On this solo release, famed Cypress Hill beat-maker Muggs drops the DJ from his name -- for good reason. Dust
is such an about-face from what I expected that I actually ejected it twice
to make sure that it was the right album. Given the two different directions Muggs's day job has taken, I expected either red-eyed hip hop beats driven to their extreme or competent if not inspired metal. Surprisingly, these fourteen tracks push into brave new territory for Muggs, and will challenge his listeners to put the bong down for a minute and pay attention.
The songs that really caught my ears fall somewhere between the trip-hop of Portishead, the Krishna-hop of Oxygene 23 and the dubby-fuzz of Baby Fox. This translates into smoldering beats, lingering female vocals provided by Amy Trujillo, and a dizzying array of background ephemera. The songs, however, cover a range of styles so broad and surprising that it’s difficult to believe this is the same guy who burst into the spotlight with the annoying whine of "Insane in the Membrane". The opening track, "I Know", sounds like a lost Pink Floyd song; it opens with a slow guitar line draped with hovering feedback. Eventually, this is joined by a pulsing bass, a tasteful rhythm and Trujillo’s breathy vocals. The results are stunning.
"Rain" delves into stylish Brit-rock, combining Josh Todd (ex-Buckcherry) with an easy rolling beat and strings, and finishing up with a children’s choir in a move that is guaranteed to bring a smile to your face. There's even a tribute to Aphex Twin's noise and rhythm experiments ("Blip"). The track that comes closest to Muggs's other work is "Gone For Good", a menacing number that drips with the greasy vibe that Ice Cube strove for but missed on his War and Peace albums. The hip-hop, however, is entirely dominated by numbers like "Morta" -- which, through Trujillo’s vocals, invokes a feminine Nick Cave sensation.
In fact, Trujillo’s efforts here deserve particular mention. Combining grit and grace, her vocals tap into the vibe of such artists as Jane Jensen, Ruby, and Beth Gibbons. If you like those sounds (I’m an absolute sucker for them), Dust will be a must-by.
While the lack of MCs will disappoint the more single-minded Cypress Hill fans, Muggs's use of a broader range of vocalists (including the Afghan Whigs’ Greg Dulli on the haunting "Fat City") has made it possible for him to expand what he does with his music.

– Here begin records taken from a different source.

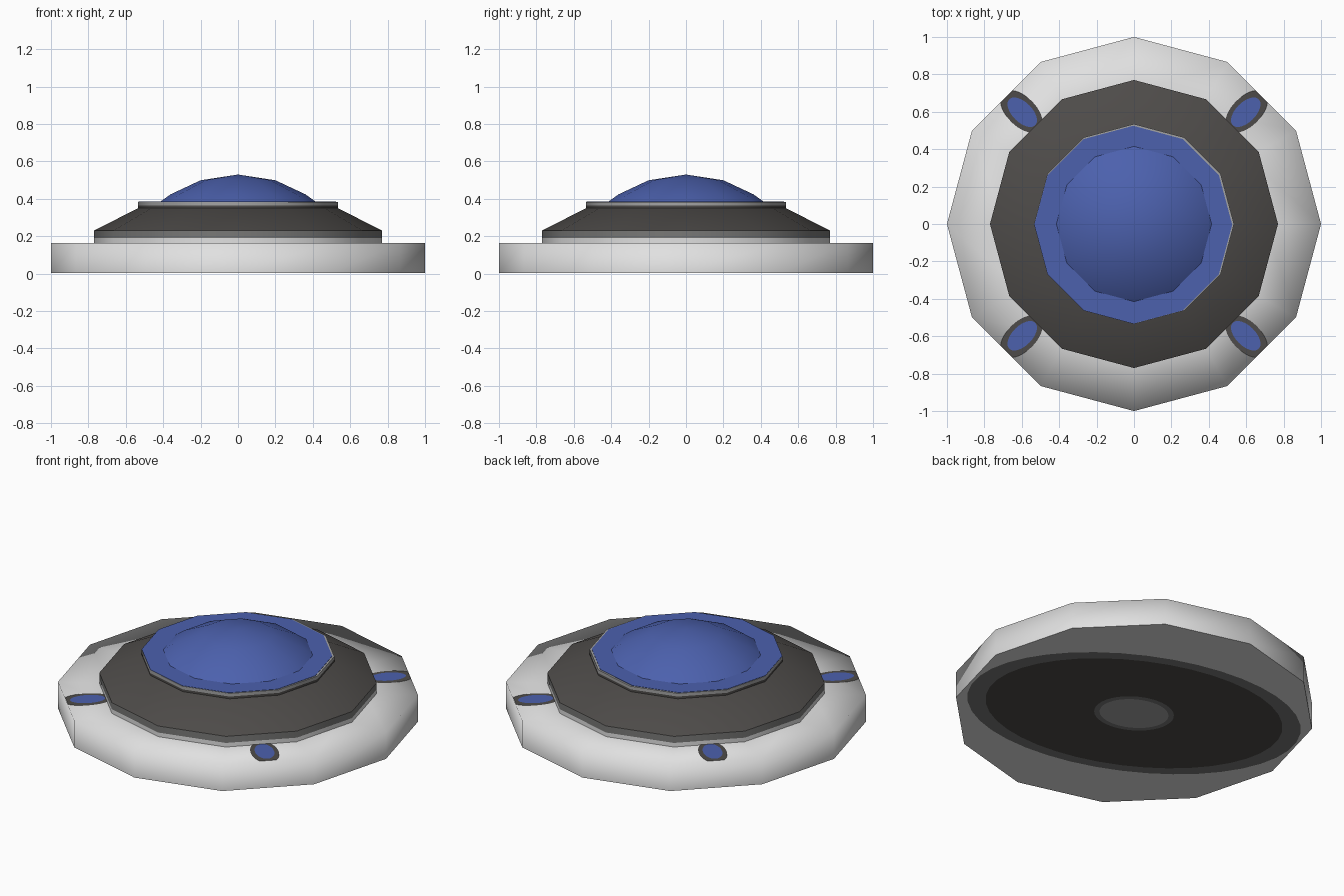
import bpy, bmesh, math

if "Cube" in bpy.data.objects:
    bpy.data.objects.remove(bpy.data.objects["Cube"])

SIDES = 12


def material(name, r, g, b):
    m = bpy.data.materials.new(name)
    m.diffuse_color = (r, g, b, 1)
    m.use_nodes = True
    m.node_tree.nodes["Principled BSDF"].inputs["Base Color"].default_value = m.diffuse_color
    return m


LIGHT = material("light grey", 0.75, 0.75, 0.75)
SILVER = material("silver grey", 0.37, 0.37, 0.37)
MID = material("mid grey", 0.19, 0.19, 0.185)
DARK = material("charcoal", 0.076, 0.071, 0.067)
BLUE = material("blue", 0.072, 0.119, 0.42)


def finish(bm, name, mats):
    me = bpy.data.meshes.new(name)
    bm.to_mesh(me)
    bm.free()
    for m in mats:
        me.materials.append(m)
    ob = bpy.data.objects.new(name, me)
    bpy.context.collection.objects.link(ob)
    return ob


def lathe(name, profile, mats, bands, smooth_angle=None):
    """Spin (radius, z) points bottom to top into a 12-sided solid.
    bands gives a material index for each profile segment."""
    bm = bmesh.new()
    rings = []
    for r, z in profile:
        if r == 0:
            rings.append([bm.verts.new((0, 0, z))] * SIDES)
        else:
            rings.append([bm.verts.new((r * math.cos(i * math.tau / SIDES),
                                        r * math.sin(i * math.tau / SIDES), z))
                          for i in range(SIDES)])
    for k in range(len(rings) - 1):
        a, b = rings[k], rings[k + 1]
        for i in range(SIDES):
            j = (i + 1) % SIDES
            quad = list(dict.fromkeys((a[i], a[j], b[j], b[i])))
            f = bm.faces.new(quad)
            f.material_index = bands[k]
            f.smooth = True
    if profile[0][0] > 0:
        bm.faces.new(rings[0][::-1]).material_index = bands[0]
    if profile[-1][0] > 0:
        bm.faces.new(rings[-1]).material_index = bands[-1]
    ob = finish(bm, name, mats)
    if smooth_angle:
        bpy.ops.object.select_all(action='DESELECT')
        ob.select_set(True)
        bpy.context.view_layer.objects.active = ob
        bpy.ops.object.shade_smooth_by_angle(angle=math.radians(smooth_angle))
    return ob


def patch(name, mat, z, a, b, angle, dist=0.0, limit=9.0, up=True, n=40):
    """Flat ellipse with its long axis at the given angle."""
    bm = bmesh.new()
    c, s = math.cos(angle), math.sin(angle)
    vs = []
    for i in range(n):
        t = i * math.tau / n
        u, v = min(dist + a * math.cos(t), limit), b * math.sin(t)
        vs.append(bm.verts.new((u * c - v * s, u * s + v * c, z)))
    bm.faces.new(vs if up else vs[::-1])
    return finish(bm, name, [mat])


# Base disc: softly shaded wall and top, flat underside
lathe("base_disc", [(1, 0.003), (1, 0.165), (0.7, 0.165)], [LIGHT], [0, 0])

# Sloping collar with a light lower band and a grey edge
lathe("collar", [(0.77, 0.16), (0.77, 0.19), (0.77, 0.23), (0.535, 0.35)],
      [LIGHT, MID, DARK], [0, 1, 2], 40)

# Ring carrying the button
lathe("button_ring", [(0.535, 0.345), (0.535, 0.364), (0.535, 0.383)],
      [DARK, SILVER], [0, 1], 40)

# Blue plate on the ring, set slightly off centre
plate = lathe("button_plate", [(0.529, 0.38), (0.529, 0.385)], [BLUE], [0], 40)
plate.location = (-0.004, -0.004, 0)

# Blue dome: a spherical cap
cap_r, cap_h = 0.415, 0.145
R = (cap_r ** 2 + cap_h ** 2) / (2 * cap_h)
dome = [(r, 0.53 - R + math.sqrt(R * R - r * r)) for r in (cap_r, 0.36, 0.2)]
lathe("dome", dome + [(0, 0.53)], [BLUE], [0, 0, 0], 60)

# Four oval lamps on the base top
for i in range(4):
    ang = math.radians(45 + 90 * i)
    patch(f"lamp_rim_{i + 1}", DARK, 0.167, 0.14, 0.078, ang, 0.85, 0.963)
    patch(f"lamp_{i + 1}", BLUE, 0.169, 0.098, 0.053, ang, 0.845, 0.963)

# Oval markings on the underside
tilt = math.radians(160)
patch("underside_rim", MID, 0.0022, 0.955, 0.63, tilt, up=False)
patch("underside_pad", DARK, 0.0015, 0.85, 0.57, tilt, up=False)
patch("underside_hub_rim", MID, 0.0008, 0.225, 0.185, tilt, up=False)
patch("underside_hub", SILVER, 0.0, 0.195, 0.155, tilt, up=False)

In the process, using inventive sounds and solid structures, he has created a damn fine album.